Dr. Vaidhyanathan, a materials chemist, works towards developing porous solids belonging to the class ‘Metal Organic Frameworks’ (MOFs). “MOFs are porous, crystalline structures made by linking metal ions with organic ligands”, he explains. The pores can accommodate gases and small molecules. Moreover, their organic backbone can be designed to bind preferentially to some molecules, making MOFs ideal molecular sieves for separation of gaseous mixtures.
An important application for such MOFs is in two important energy production technologies, ‘pre-combustion capture’ and ‘steam methane reformation’. Both of these involve two fundamental processes, ‘gasification’ and ‘water-gas shift reaction’ that produce a gaseous mixture of CO2 and H2. Pure H2 is obtained from this mixture by a method called Pressure Swing Adsorption (PSA). Porous materials like zeolites are currently used as sorbents in PSA, with CO2 adsorbing onto them under high pressure and getting released at lower pressure. But this is an energy-demanding process, making large scale coal gasification power plants commercially unviable.
With inputs of computational simulations and analysis from Dr. Tom Woo’s group at University of Ottawa, Dr. Vaidhyanathan and PhD student Shyamapada Nandi have developed an ultra-microporous nickel-isonicotinate MOF that can selectively and efficiently capture CO2 using a 10 to 1 bar pressure swing. Efficiency of sorbents is generally defined by its ‘working capacity’ – measured as the amount of CO2 that can be captured and recovered for each pressure swing cycle.

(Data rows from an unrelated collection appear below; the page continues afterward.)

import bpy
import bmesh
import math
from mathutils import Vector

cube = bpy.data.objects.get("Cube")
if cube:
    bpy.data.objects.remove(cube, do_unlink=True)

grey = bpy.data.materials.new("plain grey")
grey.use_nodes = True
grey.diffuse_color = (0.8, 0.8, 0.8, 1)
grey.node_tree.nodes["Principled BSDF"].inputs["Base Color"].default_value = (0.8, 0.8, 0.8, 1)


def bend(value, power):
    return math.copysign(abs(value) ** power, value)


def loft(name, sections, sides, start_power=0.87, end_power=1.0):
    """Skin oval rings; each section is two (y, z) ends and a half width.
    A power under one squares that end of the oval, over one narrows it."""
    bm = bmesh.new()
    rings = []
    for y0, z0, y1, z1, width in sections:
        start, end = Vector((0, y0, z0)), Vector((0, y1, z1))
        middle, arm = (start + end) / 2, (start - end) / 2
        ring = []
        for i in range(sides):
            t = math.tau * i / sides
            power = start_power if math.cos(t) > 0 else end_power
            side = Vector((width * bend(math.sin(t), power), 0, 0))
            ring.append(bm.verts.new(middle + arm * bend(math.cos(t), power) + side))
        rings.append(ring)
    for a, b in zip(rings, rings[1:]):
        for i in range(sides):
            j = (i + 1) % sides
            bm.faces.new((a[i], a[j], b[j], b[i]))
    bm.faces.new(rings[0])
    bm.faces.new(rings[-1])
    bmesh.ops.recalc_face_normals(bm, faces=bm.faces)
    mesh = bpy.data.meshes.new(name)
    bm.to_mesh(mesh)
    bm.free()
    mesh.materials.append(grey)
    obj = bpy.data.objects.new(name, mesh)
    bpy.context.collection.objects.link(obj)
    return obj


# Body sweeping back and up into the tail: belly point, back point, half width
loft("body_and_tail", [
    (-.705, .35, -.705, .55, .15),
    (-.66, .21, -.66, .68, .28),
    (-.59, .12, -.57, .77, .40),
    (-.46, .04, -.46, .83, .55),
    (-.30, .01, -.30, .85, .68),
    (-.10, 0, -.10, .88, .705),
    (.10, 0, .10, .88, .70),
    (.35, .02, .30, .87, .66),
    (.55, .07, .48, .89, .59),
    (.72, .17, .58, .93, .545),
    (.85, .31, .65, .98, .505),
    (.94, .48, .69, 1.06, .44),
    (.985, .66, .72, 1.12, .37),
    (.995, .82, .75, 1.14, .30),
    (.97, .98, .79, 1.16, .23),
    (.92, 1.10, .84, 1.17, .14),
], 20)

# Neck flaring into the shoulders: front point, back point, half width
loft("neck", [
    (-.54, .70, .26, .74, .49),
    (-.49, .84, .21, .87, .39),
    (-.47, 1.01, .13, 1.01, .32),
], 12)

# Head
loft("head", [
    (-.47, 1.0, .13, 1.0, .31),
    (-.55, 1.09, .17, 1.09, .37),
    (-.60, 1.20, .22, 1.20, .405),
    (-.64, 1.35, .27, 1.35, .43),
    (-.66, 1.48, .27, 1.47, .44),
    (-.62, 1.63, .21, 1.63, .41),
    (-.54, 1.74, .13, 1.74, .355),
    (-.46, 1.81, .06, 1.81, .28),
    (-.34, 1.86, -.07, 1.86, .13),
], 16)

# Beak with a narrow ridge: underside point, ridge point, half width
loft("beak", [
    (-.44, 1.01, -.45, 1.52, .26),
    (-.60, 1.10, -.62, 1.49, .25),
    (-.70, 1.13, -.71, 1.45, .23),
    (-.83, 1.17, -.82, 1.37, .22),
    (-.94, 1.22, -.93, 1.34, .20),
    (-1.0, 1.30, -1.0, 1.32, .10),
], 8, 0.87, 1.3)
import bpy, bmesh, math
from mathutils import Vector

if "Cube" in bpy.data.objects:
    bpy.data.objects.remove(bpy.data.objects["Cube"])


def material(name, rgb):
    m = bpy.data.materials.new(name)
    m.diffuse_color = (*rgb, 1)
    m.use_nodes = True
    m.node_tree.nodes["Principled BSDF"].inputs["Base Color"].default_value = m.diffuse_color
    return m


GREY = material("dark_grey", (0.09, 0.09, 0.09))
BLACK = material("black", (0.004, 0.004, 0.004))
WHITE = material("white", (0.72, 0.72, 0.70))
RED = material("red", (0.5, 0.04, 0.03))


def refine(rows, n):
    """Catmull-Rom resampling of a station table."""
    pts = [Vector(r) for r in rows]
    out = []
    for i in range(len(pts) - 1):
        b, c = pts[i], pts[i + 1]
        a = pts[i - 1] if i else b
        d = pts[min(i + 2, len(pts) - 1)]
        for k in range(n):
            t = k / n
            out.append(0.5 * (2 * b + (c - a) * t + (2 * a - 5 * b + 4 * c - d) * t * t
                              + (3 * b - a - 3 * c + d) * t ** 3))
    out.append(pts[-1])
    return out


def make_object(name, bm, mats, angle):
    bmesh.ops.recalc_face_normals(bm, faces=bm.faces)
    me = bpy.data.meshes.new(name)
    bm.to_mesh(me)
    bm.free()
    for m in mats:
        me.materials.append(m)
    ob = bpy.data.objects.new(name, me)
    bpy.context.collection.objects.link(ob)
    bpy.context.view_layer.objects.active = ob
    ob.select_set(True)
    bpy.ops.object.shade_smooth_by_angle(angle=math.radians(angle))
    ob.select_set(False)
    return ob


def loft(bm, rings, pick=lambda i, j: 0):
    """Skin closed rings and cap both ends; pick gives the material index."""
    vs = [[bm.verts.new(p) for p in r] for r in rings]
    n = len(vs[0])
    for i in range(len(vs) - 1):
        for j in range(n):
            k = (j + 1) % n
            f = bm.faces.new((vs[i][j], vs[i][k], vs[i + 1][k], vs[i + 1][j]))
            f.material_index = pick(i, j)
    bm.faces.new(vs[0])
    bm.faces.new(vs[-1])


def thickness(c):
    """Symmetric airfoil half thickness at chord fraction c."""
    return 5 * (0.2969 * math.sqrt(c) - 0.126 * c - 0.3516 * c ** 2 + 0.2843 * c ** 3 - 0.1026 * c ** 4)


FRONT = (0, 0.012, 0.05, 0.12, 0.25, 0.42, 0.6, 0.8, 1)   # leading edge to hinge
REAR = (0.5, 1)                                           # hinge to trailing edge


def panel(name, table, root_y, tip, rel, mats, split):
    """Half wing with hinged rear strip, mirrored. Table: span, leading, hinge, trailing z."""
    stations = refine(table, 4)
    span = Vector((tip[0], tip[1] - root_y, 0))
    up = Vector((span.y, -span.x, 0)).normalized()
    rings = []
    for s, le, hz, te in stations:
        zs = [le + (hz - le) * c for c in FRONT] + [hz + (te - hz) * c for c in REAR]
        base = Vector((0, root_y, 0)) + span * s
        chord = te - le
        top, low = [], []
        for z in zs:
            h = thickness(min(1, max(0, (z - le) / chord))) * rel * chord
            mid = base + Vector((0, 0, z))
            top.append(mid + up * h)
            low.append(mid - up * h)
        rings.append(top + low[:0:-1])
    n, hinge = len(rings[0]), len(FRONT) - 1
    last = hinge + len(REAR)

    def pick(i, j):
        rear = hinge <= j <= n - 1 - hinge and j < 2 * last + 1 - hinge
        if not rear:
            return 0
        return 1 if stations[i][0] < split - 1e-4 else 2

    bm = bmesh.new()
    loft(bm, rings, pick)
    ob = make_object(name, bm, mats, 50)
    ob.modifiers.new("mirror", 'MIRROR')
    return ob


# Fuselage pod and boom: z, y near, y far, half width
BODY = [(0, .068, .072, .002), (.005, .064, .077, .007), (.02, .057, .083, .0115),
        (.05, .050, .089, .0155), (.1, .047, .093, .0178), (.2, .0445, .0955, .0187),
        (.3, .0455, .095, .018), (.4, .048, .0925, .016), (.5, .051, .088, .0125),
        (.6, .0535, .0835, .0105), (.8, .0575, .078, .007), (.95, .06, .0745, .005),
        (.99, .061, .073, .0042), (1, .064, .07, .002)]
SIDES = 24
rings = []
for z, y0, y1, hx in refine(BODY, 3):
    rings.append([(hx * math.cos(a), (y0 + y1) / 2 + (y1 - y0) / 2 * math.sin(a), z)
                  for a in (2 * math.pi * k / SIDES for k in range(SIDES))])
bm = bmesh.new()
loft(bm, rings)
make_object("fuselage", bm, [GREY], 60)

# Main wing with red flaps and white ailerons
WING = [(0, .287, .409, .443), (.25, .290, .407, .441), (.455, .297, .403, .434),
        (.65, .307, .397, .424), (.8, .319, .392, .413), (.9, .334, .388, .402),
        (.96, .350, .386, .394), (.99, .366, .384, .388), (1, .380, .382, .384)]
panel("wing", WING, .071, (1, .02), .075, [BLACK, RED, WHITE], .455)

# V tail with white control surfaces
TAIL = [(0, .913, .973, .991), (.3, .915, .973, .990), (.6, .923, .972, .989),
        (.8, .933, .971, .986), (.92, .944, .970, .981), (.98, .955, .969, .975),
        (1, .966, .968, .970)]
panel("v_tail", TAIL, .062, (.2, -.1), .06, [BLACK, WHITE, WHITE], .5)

The new MOF exhibits an exceptionally high working capacity, two orders of magnitude higher than the commercial zeolite-13x, making it suitable for industrial use. Made from a single, small ligand, it is rigid and chemically stable with a long shelf-life. It can withstand humid conditions of the gasification process. Another advantage of this MOF is the simple, one-pot synthesis process of production and easy scalability.
Though the potential is high, Dr. Vaidhyanathan cautions that challenges in the use of MOFs for large scale applications are far from over. Prolonged life under operating conditions that involve acidic or basic gas streams and high temperatures is a tough expectation to meet. But he states, “Our work along with other recent findings on rigid ultra-microporous large surface area MOFs could provide scalable sorbents with the right stability and working capacity”.
This work was published in the latest issue of Science Advances as a paper titled “A single ligand ultra-microporous MOF for pre-combustion CO2 capture and hydrogen purification”, authored by Shyamapada Nandi, Phil De Luna, Thomas Daff, Jens Rother, Ming Liu, William Buchanan, Ayman I. Hawari, Tom K. Woo and Ramanathan Vaidhyanathan.
– An interview with Dr. R. Vaidhyanathan about his recent work by Nita Beliappa.